The only grand foundry still in activity while created in the first part of the 19th century. From Lorraine, Jean Susse came in Paris in 1758 and had different little jobs. He became furnisher of the ’Menus-Plaisirs’ of the King. In 1806, Nicolas and Michel Victor Susse, probably his sons, establish passage of the Panoramas as paper manufacturers. They also sell statuettes in bronze or plaster. Susse begins to edit bronzes and publishes a catalogue of six pages in 1839. The same year, the name of Susse is mentioned for the first time at the Exposition of industry’s products. The firm is directed since 1830 by the sons of Michel Victor Susse : Victor (1806-1860) and Amédée (1808-1880). In 1841, they open a new shop situated place of the Bourse, where the front says : ‘Art bronzes for clocks, statuettes, candelabra, etc…’. Editor of Pradier, Marochetti, Nieuwerkerque, Mélingue, etc… Also editor of antics’ reductions by the Sauvage mechanic process. Victor and Amédée Susse signed with Pradier the oldest edition contract ever known. In 1847, they were allowed to use the Sauvage reduction process, similar at the Achille Colas’ one. A lot of artists are mentioned in the Susse catalogues published under the Second Empire. We can find : Duret, Jacquemart, Antonin Moine, Moigniez, etc…
After Victor’s death, in 1860, Amédée Susse still alone until his death. Albert Susse succeeded at the director of the firm from 1880 to 1922. A new impulsion is given, he develops the foundry and opens a new fancy shop in the beginning of the 20th century. The catalogues of that time would propose the complete and exclusive edition of the Mène, Cain, Lanceray works and editions of a lot of other artists’ works.

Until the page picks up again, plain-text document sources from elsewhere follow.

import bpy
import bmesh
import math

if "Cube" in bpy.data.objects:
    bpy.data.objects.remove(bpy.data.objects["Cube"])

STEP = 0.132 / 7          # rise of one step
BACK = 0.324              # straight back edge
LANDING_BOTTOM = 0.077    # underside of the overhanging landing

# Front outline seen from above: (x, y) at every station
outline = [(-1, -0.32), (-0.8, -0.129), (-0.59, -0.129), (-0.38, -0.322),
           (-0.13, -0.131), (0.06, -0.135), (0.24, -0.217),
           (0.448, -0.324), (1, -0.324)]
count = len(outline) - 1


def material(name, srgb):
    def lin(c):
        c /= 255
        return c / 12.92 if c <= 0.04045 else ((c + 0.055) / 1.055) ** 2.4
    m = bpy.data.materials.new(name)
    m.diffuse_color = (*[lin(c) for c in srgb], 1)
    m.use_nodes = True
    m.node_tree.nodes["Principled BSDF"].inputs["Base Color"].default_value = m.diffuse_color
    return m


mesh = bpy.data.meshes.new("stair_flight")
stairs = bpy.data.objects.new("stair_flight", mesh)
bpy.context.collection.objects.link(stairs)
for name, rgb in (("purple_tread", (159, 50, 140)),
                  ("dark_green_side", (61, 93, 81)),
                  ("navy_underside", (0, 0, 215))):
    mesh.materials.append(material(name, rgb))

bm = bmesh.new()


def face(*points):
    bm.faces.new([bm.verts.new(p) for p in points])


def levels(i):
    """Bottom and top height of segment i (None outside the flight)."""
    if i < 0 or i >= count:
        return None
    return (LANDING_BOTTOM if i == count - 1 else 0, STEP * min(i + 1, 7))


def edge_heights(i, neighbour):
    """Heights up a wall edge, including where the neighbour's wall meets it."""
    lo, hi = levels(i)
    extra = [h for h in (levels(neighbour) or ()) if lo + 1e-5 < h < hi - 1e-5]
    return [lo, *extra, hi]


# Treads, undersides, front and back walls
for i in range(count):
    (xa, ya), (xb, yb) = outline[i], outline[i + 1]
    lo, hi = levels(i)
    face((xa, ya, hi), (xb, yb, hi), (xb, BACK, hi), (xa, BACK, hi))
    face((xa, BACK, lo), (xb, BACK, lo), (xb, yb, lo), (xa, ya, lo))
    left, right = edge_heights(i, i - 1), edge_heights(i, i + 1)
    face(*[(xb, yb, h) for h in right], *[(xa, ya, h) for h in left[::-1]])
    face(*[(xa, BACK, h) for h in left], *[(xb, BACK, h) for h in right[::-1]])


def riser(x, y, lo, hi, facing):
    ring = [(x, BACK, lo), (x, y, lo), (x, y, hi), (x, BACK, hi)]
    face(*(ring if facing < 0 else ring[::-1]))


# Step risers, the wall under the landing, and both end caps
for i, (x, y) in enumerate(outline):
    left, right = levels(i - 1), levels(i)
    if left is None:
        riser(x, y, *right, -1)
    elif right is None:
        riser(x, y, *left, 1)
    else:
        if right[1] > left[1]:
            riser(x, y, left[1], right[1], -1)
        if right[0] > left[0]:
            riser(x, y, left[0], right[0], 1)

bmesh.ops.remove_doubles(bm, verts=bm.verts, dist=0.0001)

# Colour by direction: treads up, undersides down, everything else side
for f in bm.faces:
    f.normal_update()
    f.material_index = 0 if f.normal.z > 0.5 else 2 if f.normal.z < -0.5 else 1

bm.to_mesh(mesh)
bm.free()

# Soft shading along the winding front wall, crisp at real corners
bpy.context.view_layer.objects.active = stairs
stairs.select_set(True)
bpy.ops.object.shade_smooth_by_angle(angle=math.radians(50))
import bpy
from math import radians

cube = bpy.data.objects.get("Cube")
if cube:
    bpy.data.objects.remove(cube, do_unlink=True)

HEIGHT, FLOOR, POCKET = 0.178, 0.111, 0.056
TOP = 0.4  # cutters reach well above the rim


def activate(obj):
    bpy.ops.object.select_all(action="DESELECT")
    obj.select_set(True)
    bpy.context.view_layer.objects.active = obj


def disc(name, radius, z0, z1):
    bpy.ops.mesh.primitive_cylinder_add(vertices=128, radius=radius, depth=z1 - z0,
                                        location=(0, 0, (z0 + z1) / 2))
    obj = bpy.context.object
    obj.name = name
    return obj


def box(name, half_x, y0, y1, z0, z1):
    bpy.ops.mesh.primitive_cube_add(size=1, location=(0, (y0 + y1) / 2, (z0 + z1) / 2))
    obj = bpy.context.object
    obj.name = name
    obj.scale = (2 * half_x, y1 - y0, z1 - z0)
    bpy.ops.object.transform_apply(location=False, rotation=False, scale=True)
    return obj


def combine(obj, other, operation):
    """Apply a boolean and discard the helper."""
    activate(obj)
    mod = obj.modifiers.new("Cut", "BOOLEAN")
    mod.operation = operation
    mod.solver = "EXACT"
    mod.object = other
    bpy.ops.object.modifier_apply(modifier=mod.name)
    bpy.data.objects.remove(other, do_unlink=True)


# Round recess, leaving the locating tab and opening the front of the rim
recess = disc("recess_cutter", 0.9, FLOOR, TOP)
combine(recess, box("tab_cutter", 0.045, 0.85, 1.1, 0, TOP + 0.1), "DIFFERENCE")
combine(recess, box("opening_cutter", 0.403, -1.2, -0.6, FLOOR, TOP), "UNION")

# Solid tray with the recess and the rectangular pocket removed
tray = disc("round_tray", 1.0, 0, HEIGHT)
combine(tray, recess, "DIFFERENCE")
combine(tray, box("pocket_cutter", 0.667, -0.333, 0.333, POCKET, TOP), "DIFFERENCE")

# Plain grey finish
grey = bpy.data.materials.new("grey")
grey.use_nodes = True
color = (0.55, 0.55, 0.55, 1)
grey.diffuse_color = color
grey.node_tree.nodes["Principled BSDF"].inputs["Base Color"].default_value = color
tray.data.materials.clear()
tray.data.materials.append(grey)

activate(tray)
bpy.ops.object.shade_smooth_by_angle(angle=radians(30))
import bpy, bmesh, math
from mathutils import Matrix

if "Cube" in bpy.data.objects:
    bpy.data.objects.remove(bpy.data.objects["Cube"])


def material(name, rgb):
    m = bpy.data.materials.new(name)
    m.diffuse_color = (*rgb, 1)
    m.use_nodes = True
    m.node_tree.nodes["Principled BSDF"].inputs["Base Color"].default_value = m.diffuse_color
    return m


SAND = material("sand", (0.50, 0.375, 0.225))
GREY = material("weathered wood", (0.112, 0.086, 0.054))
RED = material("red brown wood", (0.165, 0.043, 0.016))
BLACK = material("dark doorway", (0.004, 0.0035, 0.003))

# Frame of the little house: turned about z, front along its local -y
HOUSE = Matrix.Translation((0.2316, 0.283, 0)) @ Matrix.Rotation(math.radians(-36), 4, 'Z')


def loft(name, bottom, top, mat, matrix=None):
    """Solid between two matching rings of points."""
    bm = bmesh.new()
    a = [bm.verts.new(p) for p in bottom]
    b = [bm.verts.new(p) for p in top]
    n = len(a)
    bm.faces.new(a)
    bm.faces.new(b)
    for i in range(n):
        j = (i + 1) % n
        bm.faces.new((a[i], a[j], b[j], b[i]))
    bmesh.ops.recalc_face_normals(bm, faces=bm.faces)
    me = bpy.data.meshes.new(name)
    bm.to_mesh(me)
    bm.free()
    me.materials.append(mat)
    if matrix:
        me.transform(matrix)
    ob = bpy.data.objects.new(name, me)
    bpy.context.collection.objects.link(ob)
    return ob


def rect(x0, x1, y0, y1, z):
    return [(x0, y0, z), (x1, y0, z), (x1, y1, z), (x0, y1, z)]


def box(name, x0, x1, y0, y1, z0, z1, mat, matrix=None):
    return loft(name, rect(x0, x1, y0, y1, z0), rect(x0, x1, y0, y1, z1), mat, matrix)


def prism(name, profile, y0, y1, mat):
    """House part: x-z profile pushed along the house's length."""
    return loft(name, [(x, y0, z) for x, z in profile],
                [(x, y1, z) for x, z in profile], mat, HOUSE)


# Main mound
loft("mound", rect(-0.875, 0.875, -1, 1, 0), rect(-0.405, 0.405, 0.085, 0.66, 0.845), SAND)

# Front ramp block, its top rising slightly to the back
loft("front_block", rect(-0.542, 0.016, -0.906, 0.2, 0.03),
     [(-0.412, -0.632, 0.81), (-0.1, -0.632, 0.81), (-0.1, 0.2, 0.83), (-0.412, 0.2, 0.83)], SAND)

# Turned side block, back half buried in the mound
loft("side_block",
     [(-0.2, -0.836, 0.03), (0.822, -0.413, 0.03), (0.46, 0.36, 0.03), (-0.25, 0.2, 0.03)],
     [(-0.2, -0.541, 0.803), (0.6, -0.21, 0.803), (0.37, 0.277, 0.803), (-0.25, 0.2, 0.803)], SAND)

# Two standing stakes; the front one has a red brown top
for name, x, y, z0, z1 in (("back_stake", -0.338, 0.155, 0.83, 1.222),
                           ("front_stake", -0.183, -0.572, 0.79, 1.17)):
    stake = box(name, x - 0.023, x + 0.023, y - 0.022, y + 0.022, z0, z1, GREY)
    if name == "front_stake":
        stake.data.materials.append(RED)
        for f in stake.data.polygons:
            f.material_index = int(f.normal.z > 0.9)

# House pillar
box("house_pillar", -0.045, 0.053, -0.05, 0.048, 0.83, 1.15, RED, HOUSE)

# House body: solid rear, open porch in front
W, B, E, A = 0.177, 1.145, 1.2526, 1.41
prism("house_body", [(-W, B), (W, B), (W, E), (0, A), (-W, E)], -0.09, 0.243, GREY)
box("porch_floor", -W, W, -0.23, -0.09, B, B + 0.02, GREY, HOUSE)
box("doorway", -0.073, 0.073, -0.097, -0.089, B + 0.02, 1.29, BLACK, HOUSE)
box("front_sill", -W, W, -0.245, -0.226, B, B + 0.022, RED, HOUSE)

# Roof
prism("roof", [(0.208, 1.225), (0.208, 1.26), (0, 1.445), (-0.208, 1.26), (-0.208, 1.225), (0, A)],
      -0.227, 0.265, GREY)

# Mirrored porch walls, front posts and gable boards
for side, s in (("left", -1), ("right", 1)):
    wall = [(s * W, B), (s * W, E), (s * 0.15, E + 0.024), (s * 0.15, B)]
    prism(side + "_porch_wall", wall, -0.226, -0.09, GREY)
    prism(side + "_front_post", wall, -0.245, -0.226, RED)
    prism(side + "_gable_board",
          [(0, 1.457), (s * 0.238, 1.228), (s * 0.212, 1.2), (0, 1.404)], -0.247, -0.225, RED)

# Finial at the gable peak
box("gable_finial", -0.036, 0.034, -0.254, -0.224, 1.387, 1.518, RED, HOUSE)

The son of Albert, Jacques Susse and then his proper son, André will succeed to Albert. When André died in 1960, his widowed controlled the firm until 1970. Nowadays, the Foundry-Susse society, is still working in Arcueil, practicing the sand ‘s fount and the cire-perdue’s fount. The reputation stills the same : of high quality.